(Excerpted data begins)
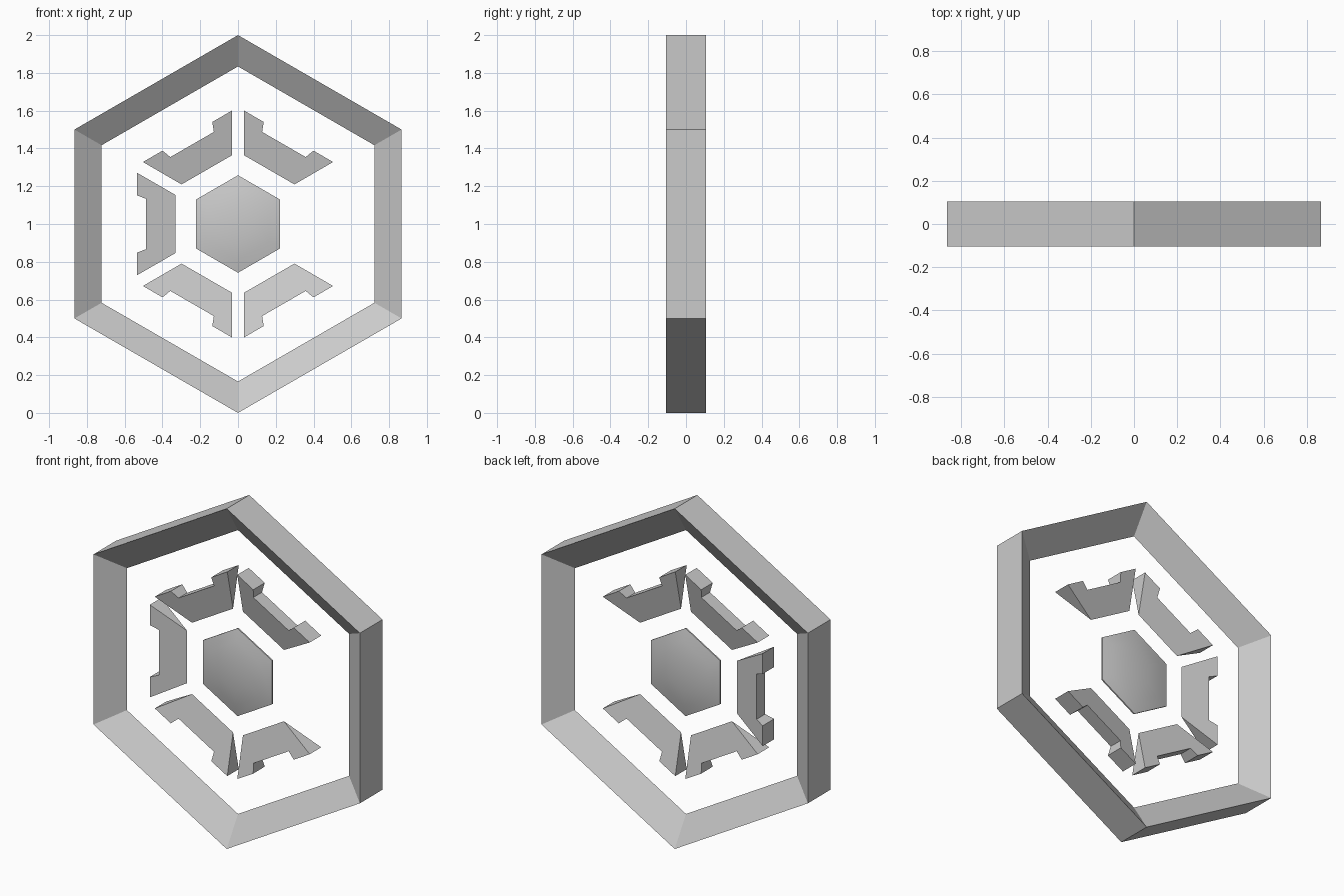
import bpy, bmesh
from math import sin, cos, radians

cube = bpy.data.objects.get("Cube")
if cube:
    bpy.data.objects.remove(cube, do_unlink=True)

grey = bpy.data.materials.new("light_grey")
grey.use_nodes = True
grey.diffuse_color = (0.6, 0.6, 0.6, 1)
grey.node_tree.nodes["Principled BSDF"].inputs["Base Color"].default_value = (0.6, 0.6, 0.6, 1)

MID = 1.0  # height of the hub


def finish(bm, name):
    bmesh.ops.remove_doubles(bm, verts=bm.verts, dist=0.0001)
    bmesh.ops.recalc_face_normals(bm, faces=bm.faces)
    mesh = bpy.data.meshes.new(name)
    bm.to_mesh(mesh)
    bm.free()
    mesh.materials.append(grey)
    obj = bpy.data.objects.new(name, mesh)
    bpy.context.collection.objects.link(obj)
    return obj


def hexagon(bm, radius, y):
    angles = [radians(30 + 60 * i) for i in range(6)]
    return [bm.verts.new((radius * cos(a), y, MID + radius * sin(a))) for a in angles]


def bridge(bm, a, b):
    for i in range(len(a)):
        j = (i + 1) % len(a)
        bm.faces.new((a[i], a[j], b[j], b[i]))


# Outer frame: triangular section with a sharp inner ridge
bm = bmesh.new()
front, ridge, back = hexagon(bm, 1, -0.105), hexagon(bm, 0.834, 0), hexagon(bm, 1, 0.105)
bridge(bm, front, ridge)
bridge(bm, ridge, back)
bridge(bm, back, front)
finish(bm, "hexagon_frame")

# Notched brackets: wedges that thin to an edge toward the hub
half = [(0.331, 0.154), (0.536, 0.272), (0.536, 0.152), (0.486, 0.133)]
profile = half + [(u, -v) for u, v in reversed(half)]


def bracket(name, degrees):
    c, s = cos(radians(degrees)), sin(radians(degrees))
    bm = bmesh.new()
    sides = []
    for sign in (-1, 1):
        sides.append([bm.verts.new((u * c - v * s, sign * 0.26 * (u - 0.331), MID + u * s + v * c))
                      for u, v in profile])
        bm.faces.new(sides[-1])
    bridge(bm, *sides)
    bmesh.ops.dissolve_degenerate(bm, dist=0.0001, edges=bm.edges)
    finish(bm, name)


for name, degrees in (("upper_left_bracket", 60), ("upper_right_bracket", 120), ("right_bracket", 180),
                      ("lower_right_bracket", 240), ("lower_left_bracket", 300)):
    bracket(name, degrees)

# Centre plate: thin hexagon with a shallow dome on both faces
bm = bmesh.new()
rims = []
for sign in (-1, 1):
    loop = hexagon(bm, 0.258, sign * 0.004)
    rims.append(loop)
    for radius, y in ((0.19, 0.02), (0.1, 0.031)):
        inner = hexagon(bm, radius, sign * y)
        bridge(bm, loop, inner)
        loop = inner
    tip = bm.verts.new((0, sign * 0.035, MID))
    for i in range(6):
        bm.faces.new((loop[i], loop[(i + 1) % 6], tip))
bridge(bm, *rims)
plate = finish(bm, "centre_plate")
bpy.ops.object.select_all(action='DESELECT')
plate.select_set(True)
bpy.context.view_layer.objects.active = plate
bpy.ops.object.shade_smooth_by_angle(angle=radians(40))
(Excerpted data ends)
-- Instructions to follow --
Write out each entry word for word, images excluded.

-- Response area --
import bpy, bmesh
from math import sin, cos, radians

cube = bpy.data.objects.get("Cube")
if cube:
    bpy.data.objects.remove(cube, do_unlink=True)

grey = bpy.data.materials.new("light_grey")
grey.use_nodes = True
grey.diffuse_color = (0.6, 0.6, 0.6, 1)
grey.node_tree.nodes["Principled BSDF"].inputs["Base Color"].default_value = (0.6, 0.6, 0.6, 1)

MID = 1.0  # height of the hub


def finish(bm, name):
    bmesh.ops.remove_doubles(bm, verts=bm.verts, dist=0.0001)
    bmesh.ops.recalc_face_normals(bm, faces=bm.faces)
    mesh = bpy.data.meshes.new(name)
    bm.to_mesh(mesh)
    bm.free()
    mesh.materials.append(grey)
    obj = bpy.data.objects.new(name, mesh)
    bpy.context.collection.objects.link(obj)
    return obj


def hexagon(bm, radius, y):
    angles = [radians(30 + 60 * i) for i in range(6)]
    return [bm.verts.new((radius * cos(a), y, MID + radius * sin(a))) for a in angles]


def bridge(bm, a, b):
    for i in range(len(a)):
        j = (i + 1) % len(a)
        bm.faces.new((a[i], a[j], b[j], b[i]))


# Outer frame: triangular section with a sharp inner ridge
bm = bmesh.new()
front, ridge, back = hexagon(bm, 1, -0.105), hexagon(bm, 0.834, 0), hexagon(bm, 1, 0.105)
bridge(bm, front, ridge)
bridge(bm, ridge, back)
bridge(bm, back, front)
finish(bm, "hexagon_frame")

# Notched brackets: wedges that thin to an edge toward the hub
half = [(0.331, 0.154), (0.536, 0.272), (0.536, 0.152), (0.486, 0.133)]
profile = half + [(u, -v) for u, v in reversed(half)]


def bracket(name, degrees):
    c, s = cos(radians(degrees)), sin(radians(degrees))
    bm = bmesh.new()
    sides = []
    for sign in (-1, 1):
        sides.append([bm.verts.new((u * c - v * s, sign * 0.26 * (u - 0.331), MID + u * s + v * c))
                      for u, v in profile])
        bm.faces.new(sides[-1])
    bridge(bm, *sides)
    bmesh.ops.dissolve_degenerate(bm, dist=0.0001, edges=bm.edges)
    finish(bm, name)


for name, degrees in (("upper_left_bracket", 60), ("upper_right_bracket", 120), ("right_bracket", 180),
                      ("lower_right_bracket", 240), ("lower_left_bracket", 300)):
    bracket(name, degrees)

# Centre plate: thin hexagon with a shallow dome on both faces
bm = bmesh.new()
rims = []
for sign in (-1, 1):
    loop = hexagon(bm, 0.258, sign * 0.004)
    rims.append(loop)
    for radius, y in ((0.19, 0.02), (0.1, 0.031)):
        inner = hexagon(bm, radius, sign * y)
        bridge(bm, loop, inner)
        loop = inner
    tip = bm.verts.new((0, sign * 0.035, MID))
    for i in range(6):
        bm.faces.new((loop[i], loop[(i + 1) % 6], tip))
bridge(bm, *rims)
plate = finish(bm, "centre_plate")
bpy.ops.object.select_all(action='DESELECT')
plate.select_set(True)
bpy.context.view_layer.objects.active = plate
bpy.ops.object.shade_smooth_by_angle(angle=radians(40))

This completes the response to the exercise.